What other documentary sequels could one day be produced? If we look at financial interests, probably a follow-up to Justin Bieber: Never Say Never, though that might only be as much a ‘sequel’ as any Rolling Stone doc is a follow-up to an earlier one. It’s been too long for a second March of the Penguins and any need for "Another Inconvenient Truth" would be too sad, for differing potential reasons (or, angry, like this recent Jimmy Kimmel trailer parody). Do you have a favorite doc subject/character you’d like revisited? Or, do you believe that, in spite of the unending quality of real life, doc features should be accepted as finite stories?

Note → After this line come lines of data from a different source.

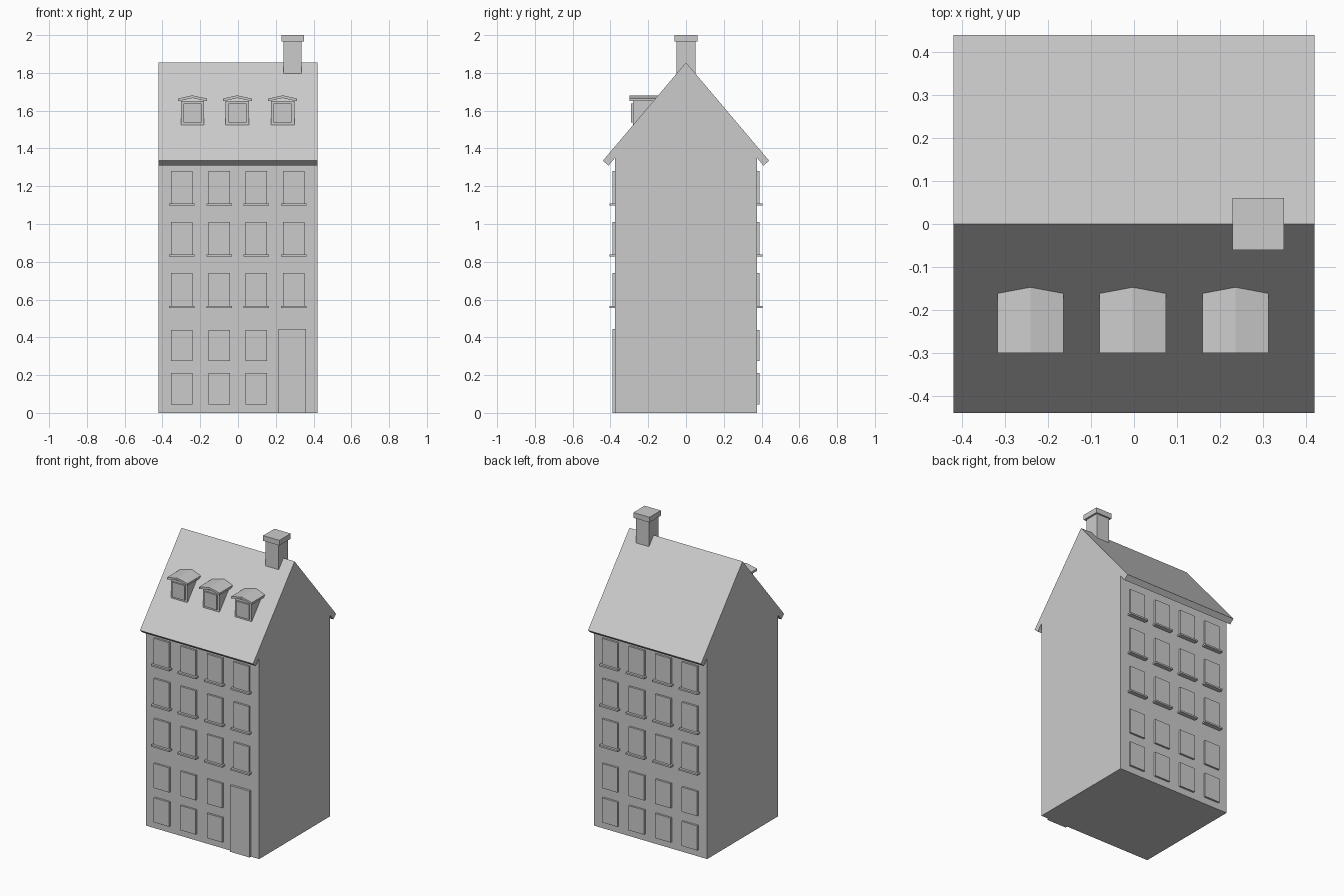
import bpy

# Remove the default object
cube = bpy.data.objects.get("Cube")
if cube:
    bpy.data.objects.remove(cube, do_unlink=True)

# Single plain colour
grey = bpy.data.materials.new("plain_grey")
grey.use_nodes = True
COLOUR = (0.6, 0.6, 0.6, 1)
grey.diffuse_color = COLOUR
grey.node_tree.nodes["Principled BSDF"].inputs["Base Color"].default_value = COLOUR


def prism(name, outline, start, end, axis):
    """Extrude a closed 2D outline along x (outline is y, z) or y (outline is x, z)."""
    def place(p, t):
        return (t, p[0], p[1]) if axis == "x" else (p[0], t, p[1])
    n = len(outline)
    verts = [place(p, t) for t in (start, end) for p in outline]
    faces = [list(range(n))[::-1], list(range(n, 2 * n))]
    faces += [[i, (i + 1) % n, n + (i + 1) % n, n + i] for i in range(n)]
    mesh = bpy.data.meshes.new(name)
    mesh.from_pydata(verts, [], faces)
    # Make the normals point outward
    import bmesh
    bm = bmesh.new()
    bm.from_mesh(mesh)
    bmesh.ops.recalc_face_normals(bm, faces=bm.faces)
    bm.to_mesh(mesh)
    bm.free()
    mesh.materials.append(grey)
    obj = bpy.data.objects.new(name, mesh)
    bpy.context.collection.objects.link(obj)
    return obj


def box(name, x, y, z):
    """Box from (low, high) ranges."""
    outline = [(x[0], z[0]), (x[1], z[0]), (x[1], z[1]), (x[0], z[1])]
    return prism(name, outline, y[0], y[1], "y")


HALF_X, WALL_Y, RIDGE = 0.42, 0.375, 1.855
EAVE_Y, EAVE_Z = 0.44, 1.335
SLOPE = (RIDGE - EAVE_Z) / EAVE_Y


def roof_z(y):
    return RIDGE - SLOPE * abs(y)


# House body and overhanging roof share one gable profile
half = [(WALL_Y, 0), (WALL_Y, roof_z(WALL_Y) - 0.06), (0.41, 1.309), (EAVE_Y, EAVE_Z)]
profile = half + [(0, RIDGE)] + [(-y, z) for y, z in reversed(half)]
prism("house_body", profile, -HALF_X, HALF_X, "x")

# Windows and sills on both long walls
columns = (-0.297, -0.1, 0.097, 0.295)
rows = ((0.045, 0.21, False), (0.275, 0.44, False), (0.567, 0.74, True),
        (0.838, 1.01, True), (1.108, 1.28, True))
for side, label in ((-1, "front"), (1, "back")):
    for r, (low, high, sill) in enumerate(rows):
        for c, x in enumerate(columns):
            if side < 0 and c == 3 and not sill:
                continue  # the door stands here
            tag = f"{label}_{r + 1}_{c + 1}"
            box("window_" + tag, (x - 0.057, x + 0.057),
                (side * 0.365, side * 0.388), (low, high))
            if sill:
                box("sill_" + tag, (x - 0.068, x + 0.068),
                    (side * 0.365, side * 0.404), (low - 0.011, low))

# Front door
box("front_door", (0.215, 0.36), (-0.39, -0.365), (0, 0.445))

# Dormers on the front slope
for i, x in enumerate((-0.241, -0.003, 0.236)):
    name = f"dormer_{i + 1}"
    prism(name + "_body", [(-0.28, roof_z(-0.28)), (-0.28, 1.652), (-0.16, 1.652),
                           (-0.16, roof_z(-0.16) - 0.01)], x - 0.062, x + 0.062, "x")
    box(name + "_window", (x - 0.047, x + 0.047), (-0.29, -0.27), (1.538, 1.638))
    prism(name + "_roof", [(x - 0.077, 1.65), (x, 1.667), (x + 0.077, 1.65),
                           (x + 0.077, 1.664), (x, 1.681), (x - 0.077, 1.664)],
          -0.3, -0.13, "y")

# Chimney
box("chimney_shaft", (0.24, 0.337), (-0.05, 0.05), (1.76, 1.97))
box("chimney_cap", (0.229, 0.349), (-0.06, 0.06), (1.965, 2.0))
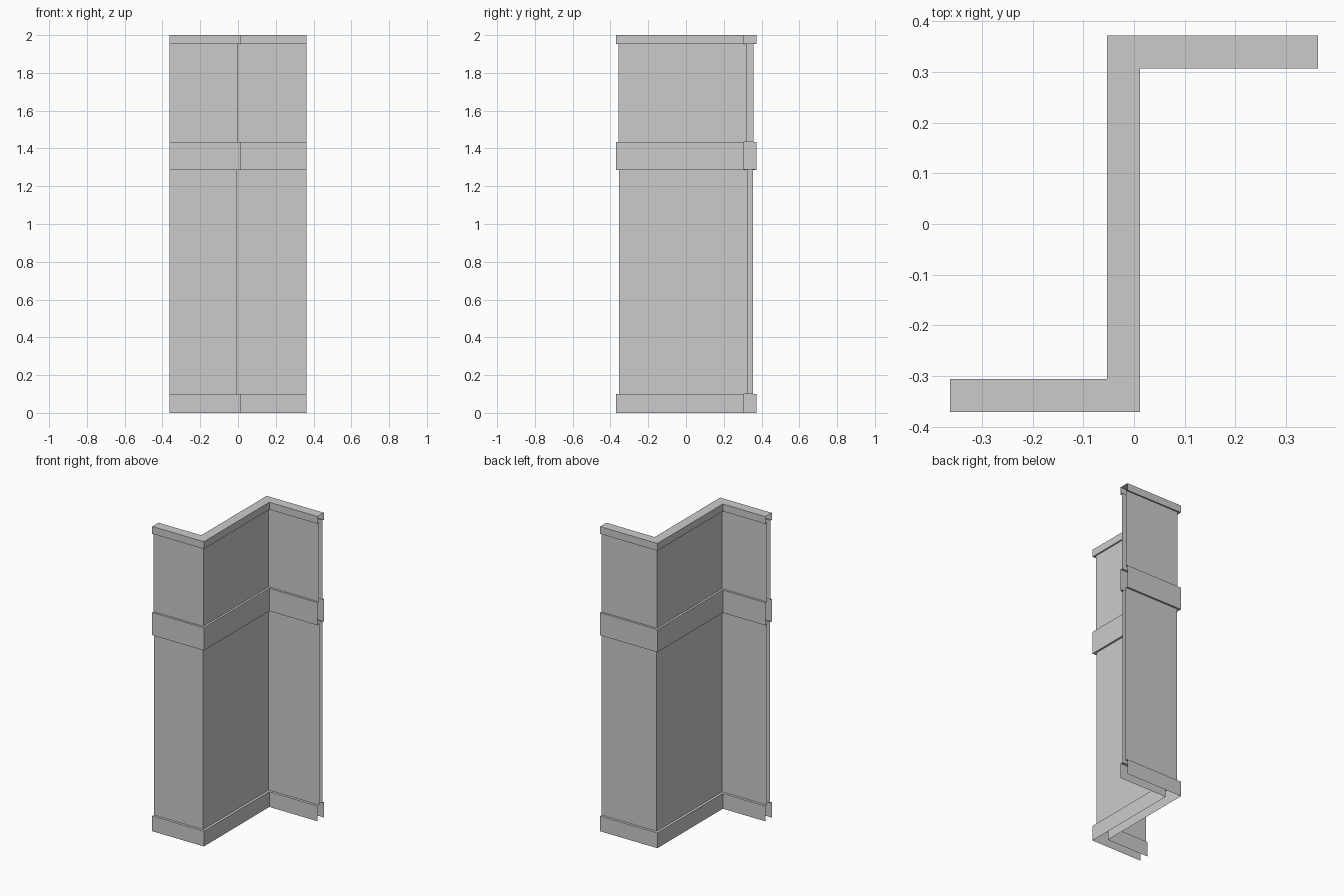
import bpy, bmesh

if "Cube" in bpy.data.objects:
    bpy.data.objects.remove(bpy.data.objects["Cube"])

# Z-shaped centre line in plan: (x, y, offset direction of the left side)
PATH = [(-0.363, -0.3385, 0, 1), (-0.0205, -0.3385, -1, 1),
        (-0.0205, 0.340, -1, 1), (0.363, 0.340, 0, 1)]
TRIM, LOWER, UPPER = 0.0325, 0.0155, 0.0185   # half thicknesses


def sweep(name, profile, cap=False):
    """Sweep (half thickness, z) points down both sides of the path; ends stay open."""
    bm = bmesh.new()
    rims = []
    for side in (1, -1):
        rows = [[bm.verts.new((x + side * d * nx, y + side * d * ny, z))
                 for x, y, nx, ny in PATH] for d, z in profile]
        for a, b in zip(rows, rows[1:]):
            for i in range(len(PATH) - 1):
                f = [a[i], a[i + 1], b[i + 1], b[i]]
                bm.faces.new(f[::-1] if side == 1 else f)
        rims.append(rows[-1])
    if cap:
        left, right = rims
        for i in range(len(PATH) - 1):
            bm.faces.new([right[i], right[i + 1], left[i + 1], left[i]])
    mesh = bpy.data.meshes.new(name)
    bm.to_mesh(mesh)
    bm.free()
    obj = bpy.data.objects.new(name, mesh)
    bpy.context.collection.objects.link(obj)
    return obj


# Skirting with a flat ledge on top
sweep("base_trim", [(TRIM, 0), (TRIM, 0.10), (LOWER, 0.10)])
# Recessed lower panels
sweep("lower_wall", [(LOWER, 0.10), (LOWER, 1.29)])
# Projecting middle band
sweep("middle_band", [(LOWER, 1.29), (TRIM, 1.286), (TRIM, 1.435), (UPPER, 1.435)])
# Recessed upper panels
sweep("upper_wall", [(UPPER, 1.435), (UPPER, 1.956)])
# Capped top trim
sweep("top_trim", [(UPPER, 1.956), (TRIM, 1.952), (TRIM, 2.0)], cap=True)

Not to spoil anything, but Senna
probably won't get a sequel, even if the U.S. release of Asif Kapadia's exceptional F1 racing doc is as record-breaking as the (ongoing) UK run. Over there the film has taken in more than $5 million, which is more than half Green Lantern
's British gross. Opening here this Friday (8/12), the biographical doc tells of the life and career of driver Ayrton Senna, and while I don't expect it to be huge, I do implore those unfamiliar let alone fans of Formula 1 to give it a chance. Maybe read up a bit on the sport first, though, as it doesn't pander (I'm surely not the only American who doesn't know what Pole Position means, even if we did have that arcade game here). One the best things about the doc is its editing, which compiles archive footage more excitingly than anything you've seen. I'd love to see it become the first doc nominated for the Best Editing Oscar since Hoop Dreams
, as unlikely as this would be.
As for other theatrical openings, I've not seen Over Your Cities Grass Will Grow
(out 8/10), The Missing Piece
(8/19) or Programming the Nation?
(8/19) by the time of this writing. More exciting, though, for doc fans in NYC and LA is this year's DocuWeeks
showcase, which kicks off Friday in the Big Apple, primarily to give certain titles Oscar-qualifying runs. Again, I haven't seen all titles in time for this writing, but definite recommendations include Hell and Back Again
and To Be Heard
. I'd add Being Elmo: A Puppeteer's Journey
, but at least New Yorkers should wait a month and try for the Museum of the Moving Image's screening, part of their current Jim Henson exhibit
See you next time (8/24) for another edition of Doc Talk. Until then you can find me on Twitter as @thefilmcynic.